A couple nights ago myself, my friend Stedl and Soares decided to grab a few drinks after work. “After Work” for a SpaceX employee has different meanings for each person, so by the time “After Work” rolled around for Stedl, I was already at home, in the middle of some laundry.
I had suggested that we go to the Daily Pint, a dive bar that specialized in craft beer and Scotch, only about a mile up Pico Blvd from my apartment, on the route of the #7 bus. I told Stedl that I planned on taking the bus there, the assumption was that he’d come with me. Immediately he asked “Am I going to die, Bj?” I wasn’t quite sure how to respond. I tried to calm him down and assure him that a 5-minute ride on the Big Blue Bus wasn’t going to kill him.
After a few weeks in Boston, I decided to move out to San Francisco and take my brother up on his invitation to stay with him. Plus, I wanted to find a job in that city and actually being there would be a big help.
My time in San Francisco was great, and if I could stay unemployed forever, that’s exactly how I would want to live my life. Simply, I had the life of an American housewife. I’d have a leisurely breakfast in the morning and visit the local farmers markets. On other days I’d go for a run or do some yoga at a wonderful studio down the street (the Yoga Loft, check them out). Then I’d experiment in the kitchen with cakes, pies, cookies, bread, and a host of savory dishes. My brother and his girlfriend Nikki were my guinea pigs.

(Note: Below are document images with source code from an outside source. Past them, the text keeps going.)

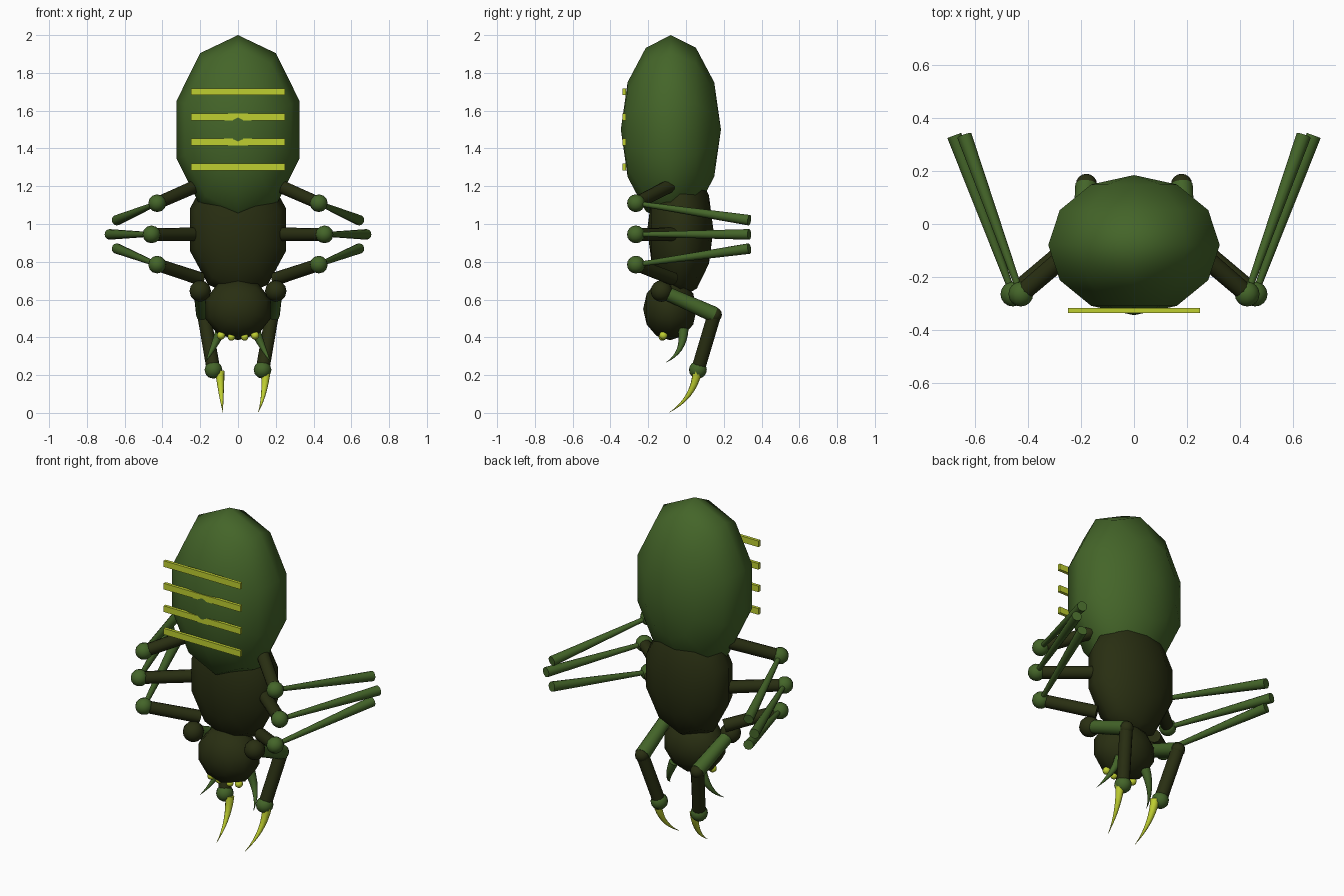
import bpy
from math import radians
from mathutils import Vector

cube = bpy.data.objects.get("Cube")
if cube:
    bpy.data.objects.remove(cube, do_unlink=True)


def material(name, rgb):
    mat = bpy.data.materials.new(name)
    mat.use_nodes = True
    mat.diffuse_color = (*rgb, 1)
    mat.node_tree.nodes["Principled BSDF"].inputs["Base Color"].default_value = (*rgb, 1)
    return mat


green = material("leaf green", (0.058, 0.13, 0.022))
dark = material("dark olive", (0.022, 0.028, 0.006))
yellow = material("acid yellow", (0.52, 0.62, 0.03))


def finish(name, mat, angle=None):
    obj = bpy.context.object
    obj.name = name
    obj.data.materials.append(mat)
    if angle:
        bpy.ops.object.shade_smooth_by_angle(angle=radians(angle))
    return obj


def ball(name, mat, loc, size, segments=12, rings=8):
    """Ellipsoid with its poles along y and a vertex at the top."""
    bpy.ops.mesh.primitive_uv_sphere_add(segments=segments, ring_count=rings, radius=1)
    obj = finish(name, mat)
    bpy.ops.object.shade_smooth()
    obj.rotation_euler.x = radians(90)
    x, y, z = size
    obj.scale = (x, z, y)
    obj.location = loc


def rod(name, mat, start, end, r1, r2):
    """Tapered cylinder between two points."""
    a, b = Vector(start), Vector(end)
    bpy.ops.mesh.primitive_cone_add(vertices=12, radius1=r1, radius2=r2,
                                    depth=(b - a).length, location=(a + b) / 2)
    obj = finish(name, mat, 40)
    obj.rotation_euler = (b - a).to_track_quat('Z', 'Y').to_euler()


def horn(name, mat, base, bend, tip, radius):
    """Curved spike bending from base to tip."""
    curve = bpy.data.curves.new(name, 'CURVE')
    curve.dimensions = '3D'
    curve.bevel_depth = radius
    curve.bevel_resolution = 2
    curve.use_fill_caps = True
    spline = curve.splines.new('POLY')
    steps = 8
    spline.points.add(steps)
    a, b, c = Vector(base), Vector(bend), Vector(tip)
    for i, point in enumerate(spline.points):
        t = i / steps
        point.co = (*(a * (1 - t) ** 2 + b * 2 * t * (1 - t) + c * t * t), 1)
        point.radius = max(1 - t, 0.03)
    obj = bpy.data.objects.new(name, curve)
    bpy.context.collection.objects.link(obj)
    bpy.ops.object.select_all(action='DESELECT')
    obj.select_set(True)
    bpy.context.view_layer.objects.active = obj
    bpy.ops.object.convert(target='MESH')
    finish(name, mat, 50)


# Body
ball("abdomen", green, (0, -0.08, 1.5), (0.341, 0.265, 0.5), 10, 6)
ball("thorax", dark, (0, -0.03, 0.97), (0.268, 0.175, 0.36), 10, 6)
ball("head", dark, (0, -0.085, 0.55), (0.182, 0.142, 0.165), 10, 6)

# Stripes standing just off the abdomen
for i in range(4):
    bpy.ops.mesh.primitive_cube_add(size=1, location=(0, -0.327, 1.7 - i * 0.133))
    bpy.context.object.scale = (0.5, 0.018, 0.036)
    finish("abdomen_stripe", yellow)

# Hip, knee and foot of each walking leg
legs = {
    "upper": ((0.2, -0.07, 1.21), (0.428, -0.265, 1.11), (0.642, 0.335, 1.02)),
    "middle": ((0.2, -0.05, 0.945), (0.458, -0.265, 0.945), (0.68, 0.335, 0.945)),
    "lower": ((0.2, -0.07, 0.71), (0.428, -0.265, 0.785), (0.642, 0.335, 0.87)),
}

for side, s in (("left", 1), ("right", -1)):
    def at(x, y, z):
        return (s * x, y, z)

    for leg, (hip, knee, foot) in legs.items():
        rod(f"{side}_{leg}_thigh", dark, at(*hip), at(*knee), 0.036, 0.034)
        ball(f"{side}_{leg}_knee", green, at(*knee), (0.047,) * 3)
        rod(f"{side}_{leg}_shin", green, at(*knee), at(*foot), 0.012, 0.028)

    # Grasping foreleg
    shoulder, elbow, wrist = at(0.2, -0.13, 0.645), at(0.18, 0.15, 0.52), at(0.13, 0.063, 0.228)
    ball(f"{side}_shoulder", dark, shoulder, (0.057,) * 3)
    rod(f"{side}_upper_arm", green, shoulder, elbow, 0.036, 0.042)
    ball(f"{side}_elbow", dark, elbow, (0.04,) * 3)
    rod(f"{side}_forearm", dark, elbow, wrist, 0.036, 0.036)
    ball(f"{side}_wrist", green, wrist, (0.047,) * 3)

    # Claws lean the same way on both sides
    shift = 0.026
    horn(f"{side}_claw", yellow, (s * 0.122 + shift, 0.06, 0.22),
         (s * 0.115 + shift, 0.04, 0.08), (s * 0.093 + shift * 0.5, -0.087, 0.003), 0.026)

    # Mouthparts and eyes
    horn(f"{side}_fang", green, at(0.09, -0.015, 0.44), at(0.14, -0.01, 0.32),
         at(0.175, -0.105, 0.268), 0.028)
    ball(f"{side}_outer_eye", yellow, at(0.09, -0.12, 0.41), (0.022,) * 3)
    ball(f"{side}_inner_eye", yellow, at(0.035, -0.125, 0.402), (0.02,) * 3)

A couple months after I got there my brother got a puppy. A little lab-boxer-pit bull mix that we named Newman (after the Seinfeld antagonist, of course). Here’s a ridiculously cute picture of him when he was still a baby:
I soon realized that raising a puppy was not the wonderland of cuddles, fetch and “awws” that I thought it’d be. If it’s anything like raising a child, well, count me out.